4) Marriage really does have its bad times. You’ve heard it before. You probably even had someone write it on a card they gave you at your wedding. But it really is true. Marriage really does have its bad times. And I don’t mean the bad times you see on TV where it gets solved in a half hour. Heck, it’s not even like the shows where the problems get solved in a few episodes. Marriage has low times that last for a while. And during those low times you question how you could ever feel so low, and whether you made the right choice or not.
But despite how low these bad times feel they are almost always followed by good times, too. These low times are learning times and can help you and your spouse address whatever it is that’s causing the problems so you can have an even healthier and happier relationship.
5) Marriage is the most rewarding thing. A couple of years ago, on a plane back from a conference, I sat next to perhaps the most interesting guy I’ve ever met. He was an older gentleman getting close to retirement. He told me about some of the life struggles he and his wife went through with their family and kids. In the end, he told me that if he never had kids he could have been a millionaire years ago – but he’d rather have the kids.
Today, I say the same thing about marriage. If I never got married I could have done (insert x, y or z here) but I’d rather be married. There’s nothing like feeling the love that comes from marriage. There’s nothing like feeling unconditionally loved by another human being. And there’s nothing like feeling that safety that comes from being able to love another human being unconditionally. Without marriage, I would never know how to love. And that love is the most rewarding thing.
THE BOOK: Read the book that inspired the powerful TED talk and prompted author of The 5 Love Languages, Gary Chapman, PhD., to write the book’s foreword. Drs. Les & Leslie Parrott, bestselling authors of Saving Your Marriage Before It Starts said, “We’ve been counseling couples and writing marriage books for a long time, and we can say with absolute certainty, there has never been a book quite like The Argument-Free Marriage. If you think no such union exists, or if you’ve come to the conclusion that arguments are necessary in marriage, allow Fawn to challenge that notion and set you on a path to creating the greatest partnership in life: your marriage.”

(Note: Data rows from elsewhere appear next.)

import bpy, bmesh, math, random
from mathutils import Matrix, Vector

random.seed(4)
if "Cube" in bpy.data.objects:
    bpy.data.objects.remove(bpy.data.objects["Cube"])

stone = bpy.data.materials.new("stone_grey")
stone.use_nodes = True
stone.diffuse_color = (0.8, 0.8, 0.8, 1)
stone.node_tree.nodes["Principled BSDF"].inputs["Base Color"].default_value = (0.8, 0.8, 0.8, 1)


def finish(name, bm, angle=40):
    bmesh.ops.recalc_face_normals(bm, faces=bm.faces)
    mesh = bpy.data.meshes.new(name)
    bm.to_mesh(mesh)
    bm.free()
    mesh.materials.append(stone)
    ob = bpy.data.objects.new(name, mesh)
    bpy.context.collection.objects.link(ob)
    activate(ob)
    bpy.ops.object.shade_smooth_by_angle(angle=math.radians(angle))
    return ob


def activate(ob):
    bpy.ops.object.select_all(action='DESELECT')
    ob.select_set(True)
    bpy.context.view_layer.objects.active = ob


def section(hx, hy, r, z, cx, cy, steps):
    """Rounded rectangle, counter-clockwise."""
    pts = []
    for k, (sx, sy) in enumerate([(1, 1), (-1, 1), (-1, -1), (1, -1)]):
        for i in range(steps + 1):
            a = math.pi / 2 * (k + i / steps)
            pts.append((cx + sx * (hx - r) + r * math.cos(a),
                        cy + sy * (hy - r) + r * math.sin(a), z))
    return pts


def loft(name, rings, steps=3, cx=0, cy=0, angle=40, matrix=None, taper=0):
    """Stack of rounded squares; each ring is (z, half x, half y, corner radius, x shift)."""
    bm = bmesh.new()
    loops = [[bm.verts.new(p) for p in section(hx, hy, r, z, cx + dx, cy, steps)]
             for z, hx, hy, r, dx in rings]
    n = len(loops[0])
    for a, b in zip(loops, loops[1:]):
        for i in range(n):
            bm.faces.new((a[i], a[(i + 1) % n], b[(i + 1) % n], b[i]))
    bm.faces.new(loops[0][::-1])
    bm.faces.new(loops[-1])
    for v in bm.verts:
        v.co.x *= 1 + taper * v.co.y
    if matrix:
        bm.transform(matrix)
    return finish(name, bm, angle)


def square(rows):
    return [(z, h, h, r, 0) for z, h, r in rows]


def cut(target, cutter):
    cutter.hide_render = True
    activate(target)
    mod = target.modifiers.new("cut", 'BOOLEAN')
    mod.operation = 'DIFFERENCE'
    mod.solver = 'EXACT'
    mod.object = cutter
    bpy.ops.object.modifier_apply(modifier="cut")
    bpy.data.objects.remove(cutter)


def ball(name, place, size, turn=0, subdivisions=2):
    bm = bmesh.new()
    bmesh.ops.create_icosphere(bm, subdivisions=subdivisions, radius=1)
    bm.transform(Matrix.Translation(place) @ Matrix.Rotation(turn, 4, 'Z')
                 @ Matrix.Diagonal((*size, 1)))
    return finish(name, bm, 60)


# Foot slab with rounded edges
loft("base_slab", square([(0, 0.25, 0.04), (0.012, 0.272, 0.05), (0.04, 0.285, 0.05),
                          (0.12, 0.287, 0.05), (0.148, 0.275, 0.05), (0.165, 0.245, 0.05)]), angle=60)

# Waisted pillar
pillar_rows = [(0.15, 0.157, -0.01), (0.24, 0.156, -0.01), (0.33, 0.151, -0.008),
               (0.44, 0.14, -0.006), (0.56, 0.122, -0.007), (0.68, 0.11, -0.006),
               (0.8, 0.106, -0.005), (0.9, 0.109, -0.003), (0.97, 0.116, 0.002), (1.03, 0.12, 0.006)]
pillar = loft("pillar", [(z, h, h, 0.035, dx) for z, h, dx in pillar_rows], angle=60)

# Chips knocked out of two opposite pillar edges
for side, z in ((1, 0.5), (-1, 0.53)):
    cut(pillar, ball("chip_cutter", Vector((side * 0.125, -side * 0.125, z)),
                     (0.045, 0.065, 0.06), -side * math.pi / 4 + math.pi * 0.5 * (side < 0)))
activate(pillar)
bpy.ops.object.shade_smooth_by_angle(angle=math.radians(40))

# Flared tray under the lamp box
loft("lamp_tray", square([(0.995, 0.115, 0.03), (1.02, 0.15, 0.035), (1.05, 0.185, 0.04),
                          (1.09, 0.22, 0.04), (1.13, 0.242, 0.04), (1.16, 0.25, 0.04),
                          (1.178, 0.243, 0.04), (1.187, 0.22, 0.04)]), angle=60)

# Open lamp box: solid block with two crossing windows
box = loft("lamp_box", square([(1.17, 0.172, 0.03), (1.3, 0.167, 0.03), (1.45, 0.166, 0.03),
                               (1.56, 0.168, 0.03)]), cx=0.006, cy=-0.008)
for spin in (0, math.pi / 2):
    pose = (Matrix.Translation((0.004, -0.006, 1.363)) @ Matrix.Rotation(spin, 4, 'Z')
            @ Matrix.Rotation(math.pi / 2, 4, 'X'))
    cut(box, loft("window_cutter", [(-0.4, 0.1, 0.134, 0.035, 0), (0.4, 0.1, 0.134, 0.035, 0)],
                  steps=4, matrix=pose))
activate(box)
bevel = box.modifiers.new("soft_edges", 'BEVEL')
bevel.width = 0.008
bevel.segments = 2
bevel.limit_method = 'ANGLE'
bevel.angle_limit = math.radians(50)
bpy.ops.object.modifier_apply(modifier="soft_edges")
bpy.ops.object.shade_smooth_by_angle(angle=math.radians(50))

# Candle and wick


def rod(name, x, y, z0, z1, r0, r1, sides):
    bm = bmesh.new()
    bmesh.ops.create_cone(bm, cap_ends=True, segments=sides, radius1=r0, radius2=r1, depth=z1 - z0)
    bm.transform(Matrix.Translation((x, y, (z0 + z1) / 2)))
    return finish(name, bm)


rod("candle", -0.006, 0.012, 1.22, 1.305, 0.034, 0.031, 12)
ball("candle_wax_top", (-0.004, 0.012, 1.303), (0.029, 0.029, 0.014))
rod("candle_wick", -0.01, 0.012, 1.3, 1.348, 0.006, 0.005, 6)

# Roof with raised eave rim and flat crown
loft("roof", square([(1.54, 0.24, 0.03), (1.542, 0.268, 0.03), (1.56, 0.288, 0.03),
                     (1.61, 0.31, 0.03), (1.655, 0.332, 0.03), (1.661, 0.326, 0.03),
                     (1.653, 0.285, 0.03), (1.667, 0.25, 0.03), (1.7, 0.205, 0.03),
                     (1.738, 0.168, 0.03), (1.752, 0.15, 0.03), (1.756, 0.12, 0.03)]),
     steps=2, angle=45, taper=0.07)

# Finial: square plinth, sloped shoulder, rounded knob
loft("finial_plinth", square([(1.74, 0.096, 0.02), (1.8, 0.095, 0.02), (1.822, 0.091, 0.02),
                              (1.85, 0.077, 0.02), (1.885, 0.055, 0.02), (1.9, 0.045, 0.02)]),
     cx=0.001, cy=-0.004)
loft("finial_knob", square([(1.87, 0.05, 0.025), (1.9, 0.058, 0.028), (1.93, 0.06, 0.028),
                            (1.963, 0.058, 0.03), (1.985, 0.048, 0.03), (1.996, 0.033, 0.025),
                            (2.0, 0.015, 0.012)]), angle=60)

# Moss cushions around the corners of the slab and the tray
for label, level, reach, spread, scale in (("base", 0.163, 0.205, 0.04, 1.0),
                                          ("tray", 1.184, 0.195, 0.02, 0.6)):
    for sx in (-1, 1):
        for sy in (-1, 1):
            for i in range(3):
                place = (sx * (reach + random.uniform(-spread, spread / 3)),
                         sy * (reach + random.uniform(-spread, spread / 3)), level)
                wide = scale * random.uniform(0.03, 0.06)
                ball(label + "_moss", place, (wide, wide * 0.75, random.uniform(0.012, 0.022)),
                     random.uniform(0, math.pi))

Latest posts by Aaron Anderson (see all)
- 5 Things I Learned About Marriage From Being a Marriage Counselor - October 19, 2015